- _DIRECTIONS FOR THIS TASK_
Return every entry below exactly as written, minus the pictures.

*** Opening of EXCERPTED RECORDS ***

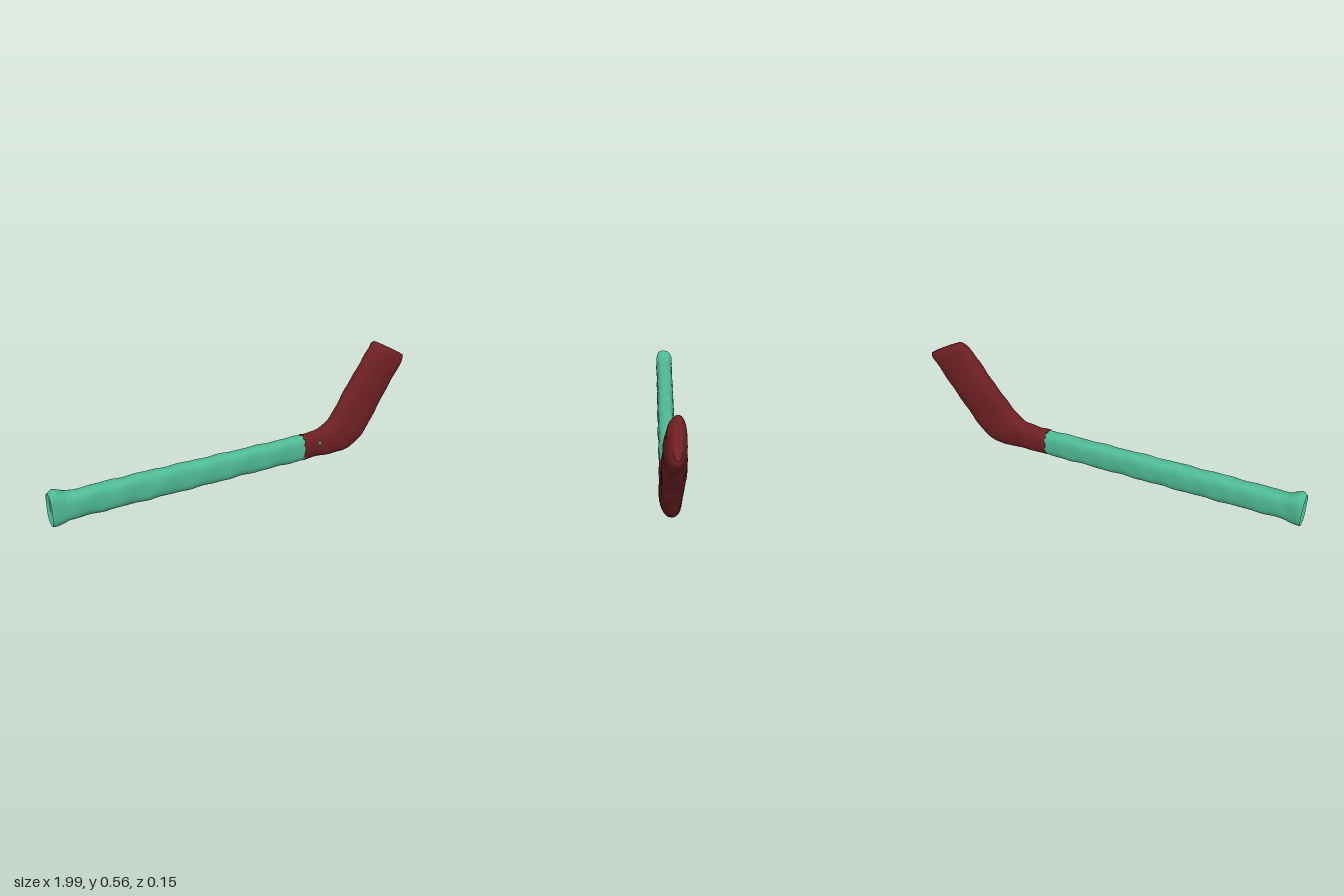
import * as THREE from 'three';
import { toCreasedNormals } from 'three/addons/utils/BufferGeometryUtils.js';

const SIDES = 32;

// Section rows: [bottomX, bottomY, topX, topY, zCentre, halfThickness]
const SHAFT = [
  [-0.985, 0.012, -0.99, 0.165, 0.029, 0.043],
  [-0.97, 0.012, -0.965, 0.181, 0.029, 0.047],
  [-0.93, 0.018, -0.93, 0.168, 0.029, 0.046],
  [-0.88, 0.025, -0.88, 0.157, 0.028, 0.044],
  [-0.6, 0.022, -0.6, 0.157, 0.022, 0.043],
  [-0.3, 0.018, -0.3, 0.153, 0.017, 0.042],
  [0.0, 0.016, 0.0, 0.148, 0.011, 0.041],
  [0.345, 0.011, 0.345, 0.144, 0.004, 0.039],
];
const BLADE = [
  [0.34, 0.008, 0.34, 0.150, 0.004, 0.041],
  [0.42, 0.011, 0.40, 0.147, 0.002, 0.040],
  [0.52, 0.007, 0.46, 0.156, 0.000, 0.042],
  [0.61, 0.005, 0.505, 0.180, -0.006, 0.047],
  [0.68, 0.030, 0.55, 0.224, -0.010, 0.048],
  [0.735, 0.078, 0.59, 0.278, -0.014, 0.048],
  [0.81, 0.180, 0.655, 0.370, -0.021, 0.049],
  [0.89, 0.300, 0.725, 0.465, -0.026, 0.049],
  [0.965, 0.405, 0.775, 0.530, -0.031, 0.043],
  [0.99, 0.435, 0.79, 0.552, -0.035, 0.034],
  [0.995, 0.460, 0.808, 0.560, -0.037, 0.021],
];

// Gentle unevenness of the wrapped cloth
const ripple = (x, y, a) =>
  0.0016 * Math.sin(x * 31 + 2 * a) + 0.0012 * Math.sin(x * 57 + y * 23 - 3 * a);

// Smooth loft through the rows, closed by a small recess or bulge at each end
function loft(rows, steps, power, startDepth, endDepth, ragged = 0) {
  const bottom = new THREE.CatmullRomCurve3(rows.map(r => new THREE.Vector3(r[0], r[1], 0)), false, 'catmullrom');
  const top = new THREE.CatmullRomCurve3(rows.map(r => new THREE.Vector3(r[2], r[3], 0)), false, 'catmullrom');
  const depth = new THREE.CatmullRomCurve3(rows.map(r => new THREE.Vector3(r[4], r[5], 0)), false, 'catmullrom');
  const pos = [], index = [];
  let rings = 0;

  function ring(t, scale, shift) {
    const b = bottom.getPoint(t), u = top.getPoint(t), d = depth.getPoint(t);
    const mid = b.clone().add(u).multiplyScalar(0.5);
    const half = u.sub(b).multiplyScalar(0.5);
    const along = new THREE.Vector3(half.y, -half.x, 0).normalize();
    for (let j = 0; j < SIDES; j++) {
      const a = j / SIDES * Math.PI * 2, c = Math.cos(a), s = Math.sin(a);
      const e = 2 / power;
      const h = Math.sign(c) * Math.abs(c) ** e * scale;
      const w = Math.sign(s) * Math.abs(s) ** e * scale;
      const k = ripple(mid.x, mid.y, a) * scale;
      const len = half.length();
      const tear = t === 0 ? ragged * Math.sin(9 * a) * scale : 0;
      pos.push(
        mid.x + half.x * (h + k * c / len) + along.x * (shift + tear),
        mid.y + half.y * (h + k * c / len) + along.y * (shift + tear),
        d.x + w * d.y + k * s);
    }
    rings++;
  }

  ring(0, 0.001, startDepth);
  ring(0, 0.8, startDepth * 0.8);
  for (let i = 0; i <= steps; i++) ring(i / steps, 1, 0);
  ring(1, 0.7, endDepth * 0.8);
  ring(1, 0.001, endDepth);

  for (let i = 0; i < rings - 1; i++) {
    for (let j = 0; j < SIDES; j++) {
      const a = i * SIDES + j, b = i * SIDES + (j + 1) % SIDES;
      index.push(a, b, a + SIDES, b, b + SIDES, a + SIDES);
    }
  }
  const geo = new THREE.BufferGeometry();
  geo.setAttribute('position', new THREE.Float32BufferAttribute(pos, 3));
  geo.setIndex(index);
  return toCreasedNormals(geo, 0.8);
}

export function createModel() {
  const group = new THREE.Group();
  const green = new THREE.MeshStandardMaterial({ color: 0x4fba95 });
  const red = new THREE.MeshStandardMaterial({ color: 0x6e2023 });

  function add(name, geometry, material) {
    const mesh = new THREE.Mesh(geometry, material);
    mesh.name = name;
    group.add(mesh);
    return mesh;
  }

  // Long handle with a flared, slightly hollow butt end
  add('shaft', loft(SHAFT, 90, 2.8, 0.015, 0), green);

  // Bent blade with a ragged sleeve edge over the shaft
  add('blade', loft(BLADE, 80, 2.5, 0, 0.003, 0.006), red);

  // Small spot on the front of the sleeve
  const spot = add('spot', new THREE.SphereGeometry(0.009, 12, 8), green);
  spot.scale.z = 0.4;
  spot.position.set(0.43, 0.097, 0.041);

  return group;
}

*** Close of EXCERPTED RECORDS ***

- _RESPONSE TO THE TASK_
import * as THREE from 'three';
import { toCreasedNormals } from 'three/addons/utils/BufferGeometryUtils.js';

const SIDES = 32;

// Section rows: [bottomX, bottomY, topX, topY, zCentre, halfThickness]
const SHAFT = [
  [-0.985, 0.012, -0.99, 0.165, 0.029, 0.043],
  [-0.97, 0.012, -0.965, 0.181, 0.029, 0.047],
  [-0.93, 0.018, -0.93, 0.168, 0.029, 0.046],
  [-0.88, 0.025, -0.88, 0.157, 0.028, 0.044],
  [-0.6, 0.022, -0.6, 0.157, 0.022, 0.043],
  [-0.3, 0.018, -0.3, 0.153, 0.017, 0.042],
  [0.0, 0.016, 0.0, 0.148, 0.011, 0.041],
  [0.345, 0.011, 0.345, 0.144, 0.004, 0.039],
];
const BLADE = [
  [0.34, 0.008, 0.34, 0.150, 0.004, 0.041],
  [0.42, 0.011, 0.40, 0.147, 0.002, 0.040],
  [0.52, 0.007, 0.46, 0.156, 0.000, 0.042],
  [0.61, 0.005, 0.505, 0.180, -0.006, 0.047],
  [0.68, 0.030, 0.55, 0.224, -0.010, 0.048],
  [0.735, 0.078, 0.59, 0.278, -0.014, 0.048],
  [0.81, 0.180, 0.655, 0.370, -0.021, 0.049],
  [0.89, 0.300, 0.725, 0.465, -0.026, 0.049],
  [0.965, 0.405, 0.775, 0.530, -0.031, 0.043],
  [0.99, 0.435, 0.79, 0.552, -0.035, 0.034],
  [0.995, 0.460, 0.808, 0.560, -0.037, 0.021],
];

// Gentle unevenness of the wrapped cloth
const ripple = (x, y, a) =>
  0.0016 * Math.sin(x * 31 + 2 * a) + 0.0012 * Math.sin(x * 57 + y * 23 - 3 * a);

// Smooth loft through the rows, closed by a small recess or bulge at each end
function loft(rows, steps, power, startDepth, endDepth, ragged = 0) {
  const bottom = new THREE.CatmullRomCurve3(rows.map(r => new THREE.Vector3(r[0], r[1], 0)), false, 'catmullrom');
  const top = new THREE.CatmullRomCurve3(rows.map(r => new THREE.Vector3(r[2], r[3], 0)), false, 'catmullrom');
  const depth = new THREE.CatmullRomCurve3(rows.map(r => new THREE.Vector3(r[4], r[5], 0)), false, 'catmullrom');
  const pos = [], index = [];
  let rings = 0;

  function ring(t, scale, shift) {
    const b = bottom.getPoint(t), u = top.getPoint(t), d = depth.getPoint(t);
    const mid = b.clone().add(u).multiplyScalar(0.5);
    const half = u.sub(b).multiplyScalar(0.5);
    const along = new THREE.Vector3(half.y, -half.x, 0).normalize();
    for (let j = 0; j < SIDES; j++) {
      const a = j / SIDES * Math.PI * 2, c = Math.cos(a), s = Math.sin(a);
      const e = 2 / power;
      const h = Math.sign(c) * Math.abs(c) ** e * scale;
      const w = Math.sign(s) * Math.abs(s) ** e * scale;
      const k = ripple(mid.x, mid.y, a) * scale;
      const len = half.length();
      const tear = t === 0 ? ragged * Math.sin(9 * a) * scale : 0;
      pos.push(
        mid.x + half.x * (h + k * c / len) + along.x * (shift + tear),
        mid.y + half.y * (h + k * c / len) + along.y * (shift + tear),
        d.x + w * d.y + k * s);
    }
    rings++;
  }

  ring(0, 0.001, startDepth);
  ring(0, 0.8, startDepth * 0.8);
  for (let i = 0; i <= steps; i++) ring(i / steps, 1, 0);
  ring(1, 0.7, endDepth * 0.8);
  ring(1, 0.001, endDepth);

  for (let i = 0; i < rings - 1; i++) {
    for (let j = 0; j < SIDES; j++) {
      const a = i * SIDES + j, b = i * SIDES + (j + 1) % SIDES;
      index.push(a, b, a + SIDES, b, b + SIDES, a + SIDES);
    }
  }
  const geo = new THREE.BufferGeometry();
  geo.setAttribute('position', new THREE.Float32BufferAttribute(pos, 3));
  geo.setIndex(index);
  return toCreasedNormals(geo, 0.8);
}

export function createModel() {
  const group = new THREE.Group();
  const green = new THREE.MeshStandardMaterial({ color: 0x4fba95 });
  const red = new THREE.MeshStandardMaterial({ color: 0x6e2023 });

  function add(name, geometry, material) {
    const mesh = new THREE.Mesh(geometry, material);
    mesh.name = name;
    group.add(mesh);
    return mesh;
  }

  // Long handle with a flared, slightly hollow butt end
  add('shaft', loft(SHAFT, 90, 2.8, 0.015, 0), green);

  // Bent blade with a ragged sleeve edge over the shaft
  add('blade', loft(BLADE, 80, 2.5, 0, 0.003, 0.006), red);

  // Small spot on the front of the sleeve
  const spot = add('spot', new THREE.SphereGeometry(0.009, 12, 8), green);
  spot.scale.z = 0.4;
  spot.position.set(0.43, 0.097, 0.041);

  return group;
}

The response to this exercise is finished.